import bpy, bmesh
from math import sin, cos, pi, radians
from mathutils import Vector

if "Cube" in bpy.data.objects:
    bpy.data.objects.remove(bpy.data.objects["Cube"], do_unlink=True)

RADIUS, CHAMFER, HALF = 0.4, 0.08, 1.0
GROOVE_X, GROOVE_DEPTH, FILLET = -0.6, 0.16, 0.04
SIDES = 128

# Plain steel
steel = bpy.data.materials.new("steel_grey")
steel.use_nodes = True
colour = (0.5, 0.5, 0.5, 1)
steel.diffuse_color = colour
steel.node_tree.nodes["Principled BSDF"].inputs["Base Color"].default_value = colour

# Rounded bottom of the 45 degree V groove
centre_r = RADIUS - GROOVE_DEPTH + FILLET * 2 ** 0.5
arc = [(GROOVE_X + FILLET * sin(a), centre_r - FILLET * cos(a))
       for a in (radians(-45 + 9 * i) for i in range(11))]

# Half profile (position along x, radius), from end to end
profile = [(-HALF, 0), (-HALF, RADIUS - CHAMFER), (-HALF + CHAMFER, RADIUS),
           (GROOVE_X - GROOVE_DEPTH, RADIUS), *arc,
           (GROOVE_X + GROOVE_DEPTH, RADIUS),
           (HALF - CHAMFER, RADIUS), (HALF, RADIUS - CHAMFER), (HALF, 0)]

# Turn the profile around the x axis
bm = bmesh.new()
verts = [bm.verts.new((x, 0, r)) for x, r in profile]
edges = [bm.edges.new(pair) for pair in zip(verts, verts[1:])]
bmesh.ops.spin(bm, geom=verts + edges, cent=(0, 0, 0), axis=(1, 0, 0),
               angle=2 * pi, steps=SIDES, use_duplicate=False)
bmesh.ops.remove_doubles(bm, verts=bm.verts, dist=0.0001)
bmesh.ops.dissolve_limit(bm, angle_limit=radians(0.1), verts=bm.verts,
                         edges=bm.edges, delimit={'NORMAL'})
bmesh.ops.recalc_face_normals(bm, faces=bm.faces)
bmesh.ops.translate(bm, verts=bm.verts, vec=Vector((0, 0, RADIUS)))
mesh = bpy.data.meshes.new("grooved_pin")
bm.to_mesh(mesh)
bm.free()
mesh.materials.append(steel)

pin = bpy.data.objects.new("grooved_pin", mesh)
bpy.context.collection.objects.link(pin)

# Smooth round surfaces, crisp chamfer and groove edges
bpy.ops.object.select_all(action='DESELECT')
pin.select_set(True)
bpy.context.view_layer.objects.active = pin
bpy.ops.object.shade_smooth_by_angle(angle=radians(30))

****

## What you need to do
Reproduce the line that contains "bmesh.ops.recalc_face_normals(bm, faces=bm.faces)" and each line after it through the last line of the entries above, exactly; leave out all earlier lines.

## Result of this task
bmesh.ops.recalc_face_normals(bm, faces=bm.faces)
bmesh.ops.translate(bm, verts=bm.verts, vec=Vector((0, 0, RADIUS)))
mesh = bpy.data.meshes.new("grooved_pin")
bm.to_mesh(mesh)
bm.free()
mesh.materials.append(steel)

pin = bpy.data.objects.new("grooved_pin", mesh)
bpy.context.collection.objects.link(pin)

# Smooth round surfaces, crisp chamfer and groove edges
bpy.ops.object.select_all(action='DESELECT')
pin.select_set(True)
bpy.context.view_layer.objects.active = pin
bpy.ops.object.shade_smooth_by_angle(angle=radians(30))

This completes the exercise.